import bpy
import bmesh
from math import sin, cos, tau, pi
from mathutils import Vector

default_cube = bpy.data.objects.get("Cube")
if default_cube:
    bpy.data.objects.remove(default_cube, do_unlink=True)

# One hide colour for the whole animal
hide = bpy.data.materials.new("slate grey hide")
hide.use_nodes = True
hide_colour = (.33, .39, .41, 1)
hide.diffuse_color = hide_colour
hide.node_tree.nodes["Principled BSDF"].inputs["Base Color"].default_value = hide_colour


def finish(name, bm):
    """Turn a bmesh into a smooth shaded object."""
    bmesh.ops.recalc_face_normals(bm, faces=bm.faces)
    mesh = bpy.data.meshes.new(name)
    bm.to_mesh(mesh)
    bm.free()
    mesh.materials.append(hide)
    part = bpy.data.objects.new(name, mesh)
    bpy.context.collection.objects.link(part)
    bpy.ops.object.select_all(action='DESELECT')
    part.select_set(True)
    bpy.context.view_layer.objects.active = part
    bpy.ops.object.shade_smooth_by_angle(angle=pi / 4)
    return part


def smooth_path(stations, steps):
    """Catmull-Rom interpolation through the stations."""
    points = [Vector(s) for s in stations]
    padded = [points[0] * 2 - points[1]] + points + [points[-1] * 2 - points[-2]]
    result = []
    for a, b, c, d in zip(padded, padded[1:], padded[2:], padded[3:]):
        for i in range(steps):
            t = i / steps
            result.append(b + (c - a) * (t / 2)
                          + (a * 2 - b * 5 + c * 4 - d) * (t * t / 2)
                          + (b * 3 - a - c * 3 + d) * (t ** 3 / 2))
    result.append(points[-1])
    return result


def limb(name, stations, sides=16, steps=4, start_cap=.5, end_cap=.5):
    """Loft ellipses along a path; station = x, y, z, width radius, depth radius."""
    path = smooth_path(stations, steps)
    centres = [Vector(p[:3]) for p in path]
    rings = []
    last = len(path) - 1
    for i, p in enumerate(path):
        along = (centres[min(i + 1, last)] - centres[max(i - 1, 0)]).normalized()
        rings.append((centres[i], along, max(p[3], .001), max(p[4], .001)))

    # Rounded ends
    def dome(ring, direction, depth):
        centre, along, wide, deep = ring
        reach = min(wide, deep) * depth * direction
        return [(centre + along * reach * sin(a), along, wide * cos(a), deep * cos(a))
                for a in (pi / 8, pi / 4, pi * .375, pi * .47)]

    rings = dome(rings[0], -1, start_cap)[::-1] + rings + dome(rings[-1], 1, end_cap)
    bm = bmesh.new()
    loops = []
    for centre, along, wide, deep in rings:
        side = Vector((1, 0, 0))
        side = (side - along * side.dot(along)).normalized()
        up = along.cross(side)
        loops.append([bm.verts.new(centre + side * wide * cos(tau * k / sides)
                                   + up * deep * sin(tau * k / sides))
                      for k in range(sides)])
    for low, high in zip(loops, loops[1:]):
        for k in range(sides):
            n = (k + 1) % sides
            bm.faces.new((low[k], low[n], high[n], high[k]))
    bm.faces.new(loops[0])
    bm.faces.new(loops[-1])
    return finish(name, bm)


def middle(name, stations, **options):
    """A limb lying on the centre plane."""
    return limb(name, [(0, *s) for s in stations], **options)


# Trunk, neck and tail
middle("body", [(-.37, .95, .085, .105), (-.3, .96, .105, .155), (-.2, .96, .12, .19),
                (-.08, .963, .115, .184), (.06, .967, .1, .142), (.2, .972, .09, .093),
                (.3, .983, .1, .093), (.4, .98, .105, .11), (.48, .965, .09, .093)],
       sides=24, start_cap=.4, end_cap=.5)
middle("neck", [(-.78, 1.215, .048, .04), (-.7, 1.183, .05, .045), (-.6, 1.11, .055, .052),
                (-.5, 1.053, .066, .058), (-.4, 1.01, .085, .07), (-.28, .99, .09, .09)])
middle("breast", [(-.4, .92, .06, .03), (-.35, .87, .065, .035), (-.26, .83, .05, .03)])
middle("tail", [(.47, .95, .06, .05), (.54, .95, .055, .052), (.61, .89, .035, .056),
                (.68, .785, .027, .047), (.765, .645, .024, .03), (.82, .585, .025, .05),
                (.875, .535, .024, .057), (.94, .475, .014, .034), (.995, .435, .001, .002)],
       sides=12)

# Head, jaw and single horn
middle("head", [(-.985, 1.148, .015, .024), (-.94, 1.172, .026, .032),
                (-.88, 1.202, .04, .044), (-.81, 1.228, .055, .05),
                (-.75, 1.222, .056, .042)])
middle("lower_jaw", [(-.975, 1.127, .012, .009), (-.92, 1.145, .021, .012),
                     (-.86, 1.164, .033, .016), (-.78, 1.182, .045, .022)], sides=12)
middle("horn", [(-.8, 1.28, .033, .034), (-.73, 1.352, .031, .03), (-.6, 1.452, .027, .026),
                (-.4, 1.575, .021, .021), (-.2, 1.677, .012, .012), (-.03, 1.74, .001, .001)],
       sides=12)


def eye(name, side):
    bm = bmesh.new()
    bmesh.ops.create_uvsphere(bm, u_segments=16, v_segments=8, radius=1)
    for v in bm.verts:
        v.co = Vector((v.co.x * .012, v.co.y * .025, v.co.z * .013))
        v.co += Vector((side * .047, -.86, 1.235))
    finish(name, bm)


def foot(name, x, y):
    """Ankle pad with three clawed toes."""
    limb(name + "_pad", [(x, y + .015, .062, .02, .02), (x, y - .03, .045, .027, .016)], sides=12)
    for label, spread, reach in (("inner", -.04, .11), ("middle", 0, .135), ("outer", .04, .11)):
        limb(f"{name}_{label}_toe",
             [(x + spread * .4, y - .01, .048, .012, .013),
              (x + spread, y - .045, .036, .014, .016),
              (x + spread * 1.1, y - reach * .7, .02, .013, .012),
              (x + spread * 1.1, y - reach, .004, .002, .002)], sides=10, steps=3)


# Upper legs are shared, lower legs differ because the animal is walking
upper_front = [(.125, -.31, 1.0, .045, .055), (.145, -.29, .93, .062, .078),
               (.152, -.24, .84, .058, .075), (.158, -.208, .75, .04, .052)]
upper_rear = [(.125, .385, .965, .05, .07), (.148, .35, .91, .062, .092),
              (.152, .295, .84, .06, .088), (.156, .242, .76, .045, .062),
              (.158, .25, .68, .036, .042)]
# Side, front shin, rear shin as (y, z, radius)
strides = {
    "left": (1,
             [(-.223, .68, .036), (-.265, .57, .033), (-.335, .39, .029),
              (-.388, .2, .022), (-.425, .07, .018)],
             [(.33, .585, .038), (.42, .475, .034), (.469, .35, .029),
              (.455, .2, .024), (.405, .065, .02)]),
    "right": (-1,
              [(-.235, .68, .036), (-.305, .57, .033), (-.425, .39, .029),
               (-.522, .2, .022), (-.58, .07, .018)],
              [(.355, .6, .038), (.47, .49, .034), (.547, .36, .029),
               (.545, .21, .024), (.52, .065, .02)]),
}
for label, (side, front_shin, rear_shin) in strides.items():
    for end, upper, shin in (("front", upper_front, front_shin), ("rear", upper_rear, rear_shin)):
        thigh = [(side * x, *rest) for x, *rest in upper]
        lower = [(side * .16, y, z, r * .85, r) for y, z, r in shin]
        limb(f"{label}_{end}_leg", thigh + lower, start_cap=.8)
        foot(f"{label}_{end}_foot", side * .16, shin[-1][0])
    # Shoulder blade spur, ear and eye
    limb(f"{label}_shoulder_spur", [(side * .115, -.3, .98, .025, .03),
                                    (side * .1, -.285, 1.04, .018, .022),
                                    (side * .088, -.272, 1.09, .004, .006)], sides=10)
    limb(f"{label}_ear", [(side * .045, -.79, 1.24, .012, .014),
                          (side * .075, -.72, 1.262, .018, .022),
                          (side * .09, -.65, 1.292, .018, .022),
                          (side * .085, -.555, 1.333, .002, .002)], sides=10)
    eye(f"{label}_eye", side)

::::

◆ EXERCISE PROMPT: Determine the number of lines in the listing that contain the word "label", and respond with nothing but that number.

◆ RESPONSE BELOW: 8